Camp Sidnaw: German POWs in the U.P.
More than 370,000 German prisoners of war were housed in the United States in the final years of World War II. Approximately 1,100 were kept in five remote camps in the Upper Peninsula, near Au Train, Mass, Raco, Sidnaw, and Wetmore. German POWs supplied manpower for the local lumber industry. Prisoners were treated according to the Geneva Convention of 1929, and received food and pay equivalent to what American civilian loggers would earn.
When Nazi POWs first got to Camp Sidnaw in the winter of 1944, they were confused about being sent to such a remote place and felt hostility toward their American guards. In one early incident, prisoners slashed tires and broke tools to sabotage a logging expedition. The guards made them walk 12 miles back to camp in a snowstorm.
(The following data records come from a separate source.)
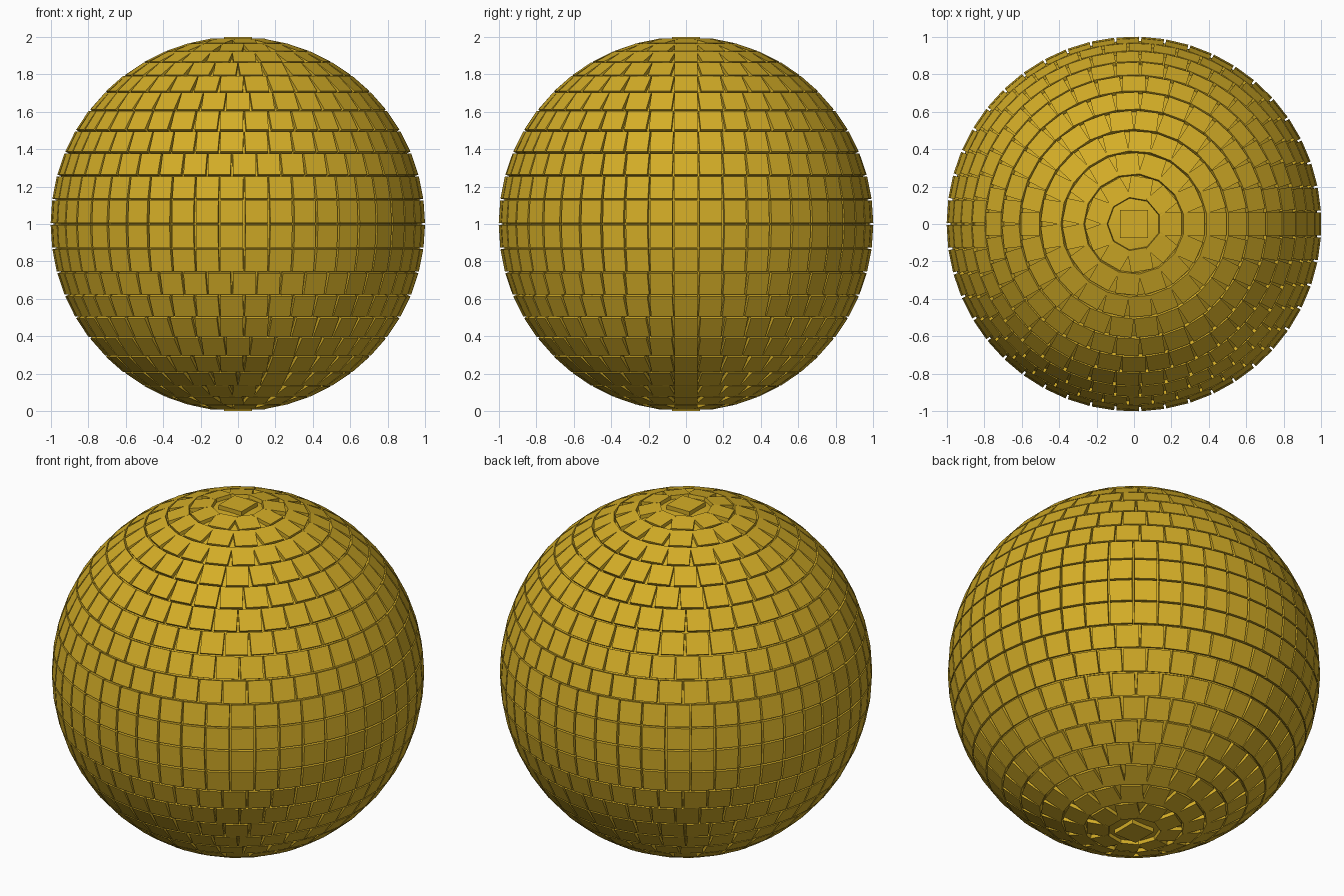
import bpy, bmesh, math
from mathutils import Matrix

if "Cube" in bpy.data.objects:
    bpy.data.objects.remove(bpy.data.objects["Cube"])

RADIUS = 0.998      # outer face of the tiles
CORE = 0.98         # ball under the tiles
ROWS = 24           # tile rows from pole to pole
TILE = 0.121        # tile side
THICK = 0.035       # tile depth, partly sunk in the core
PITCH = math.pi / ROWS

gold = bpy.data.materials.new("gold")
gold.diffuse_color = (0.66, 0.42, 0.02, 1)
gold.use_nodes = True
gold.node_tree.nodes["Principled BSDF"].inputs["Base Color"].default_value = gold.diffuse_color


def finish(bm, name):
    mesh = bpy.data.meshes.new(name)
    bm.to_mesh(mesh)
    bm.free()
    mesh.materials.append(gold)
    obj = bpy.data.objects.new(name, mesh)
    obj.location.z = 1
    bpy.context.collection.objects.link(obj)
    return obj


def add_tile(bm, polar, turn, side):
    """Flat square tile tangent to the ball at a polar angle and a turn about z."""
    place = (Matrix.Rotation(turn, 4, 'Z') @ Matrix.Rotation(polar, 4, 'Y')
             @ Matrix.Translation((0, 0, RADIUS - THICK / 2))
             @ Matrix.Diagonal((side, side, THICK, 1)))
    bmesh.ops.create_cube(bm, size=1, matrix=place)


# Round core
bm = bmesh.new()
bmesh.ops.create_uvsphere(bm, u_segments=96, v_segments=48, radius=CORE)
for f in bm.faces:
    f.smooth = True
finish(bm, "ball_core")

# Rows of tiles, fewer towards the poles
bm = bmesh.new()
for row in range(1, ROWS - 1):
    polar = (row + 0.5) * PITCH
    count = int(2 * ROWS * math.sin(polar) + 0.001)
    for i in range(count):
        add_tile(bm, polar, i * 2 * math.pi / count, TILE)
finish(bm, "mirror_tiles")

# One larger tile on each pole
bm = bmesh.new()
for polar in (0, math.pi):
    add_tile(bm, polar, 0, 0.15)
pole = finish(bm, "pole_tiles")
pole.scale.z = 1 / RADIUS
Attitudes improved the next morning.
Over time, close and lasting bonds of friendship developed among German prisoners and American guards. Former enemies came to recognize that beyond national differences, they shared a common bond of humanity and interest in peaceful cooperation. Most of the German prisoners were conscripts and had no deep ideological investment in the Nazi movement. The prisoners were glad to be away from the fighting, safe though captive in a foreign country.
Camp Sidnaw, a former Civilian Conservation Corps work camp, became home to around 250 German prisoners. Red Cross inspectors noted the camp was clean and orderly. Barracks had electricity. Prisoners were issued warm blankets and had access to showers. Prisoners also received excellent medical treatment. All agreed that although they were expected to work hard, prisoners were physically comfortable, and that Camp Sidnaw was a well-organized facility.
Small gifts from local people made the POWs realize they were lucky to be in the U.P. A local farmer brought the German men fresh vegetables. A neighbor gave the prisoners fishing lures. German prisoners received musical instruments through a YMCA program and put together a lively camp band. German conscripts with experience as teachers organized classes in German and English. Prisoners were permitted to play games and sports and Camp Sidnaw prisoners organized friendly track competitions, complete with medals for winners.
The German men eventually came to take great pride in the quality of their logging work. In compliance with the Geneva Convention, prisoners were not expected to do dangerous logging work most likely to lead to serious bodily harm. A camp medic accompanied them into the woods to assist in case of injuries.
In time, Camp Sidnaw became a relaxed place for guards and prisoners. When asked about the whereabouts of his rifle, one guard is remembered as saying “they are not going anywhere,” reflecting the easygoing mutual trust that developed in camp.
At the end of the war, some former POWs wanted to stay in America, but this was not permitted by the Geneva Convention. When they got back to war-torn Germany, former prisoners wrote to their new American friends about the hardships they faced in their home country. Former Camp Sidnaw guards sent care packages overseas to help freed prisoners feed and clothe their families during the scarcity of post-war Germany.
Few photos of life at Camp Sidnaw remain. This image, of German prisoners at Camp Evelyn near Wetmore relaxing with beers, reflects conditions at the POW camps in the U.P. in general. If you have images of Camp Sidnaw to share, please contact the Marquette Regional History Center.
To learn more about German POWs in the Upper Peninsula in World War II, come to the Marquette Regional History Center May 22 at 6:30 p.m. Dr. LouAnn Wurst will discuss her archaeological investigation of Camp AuTrain.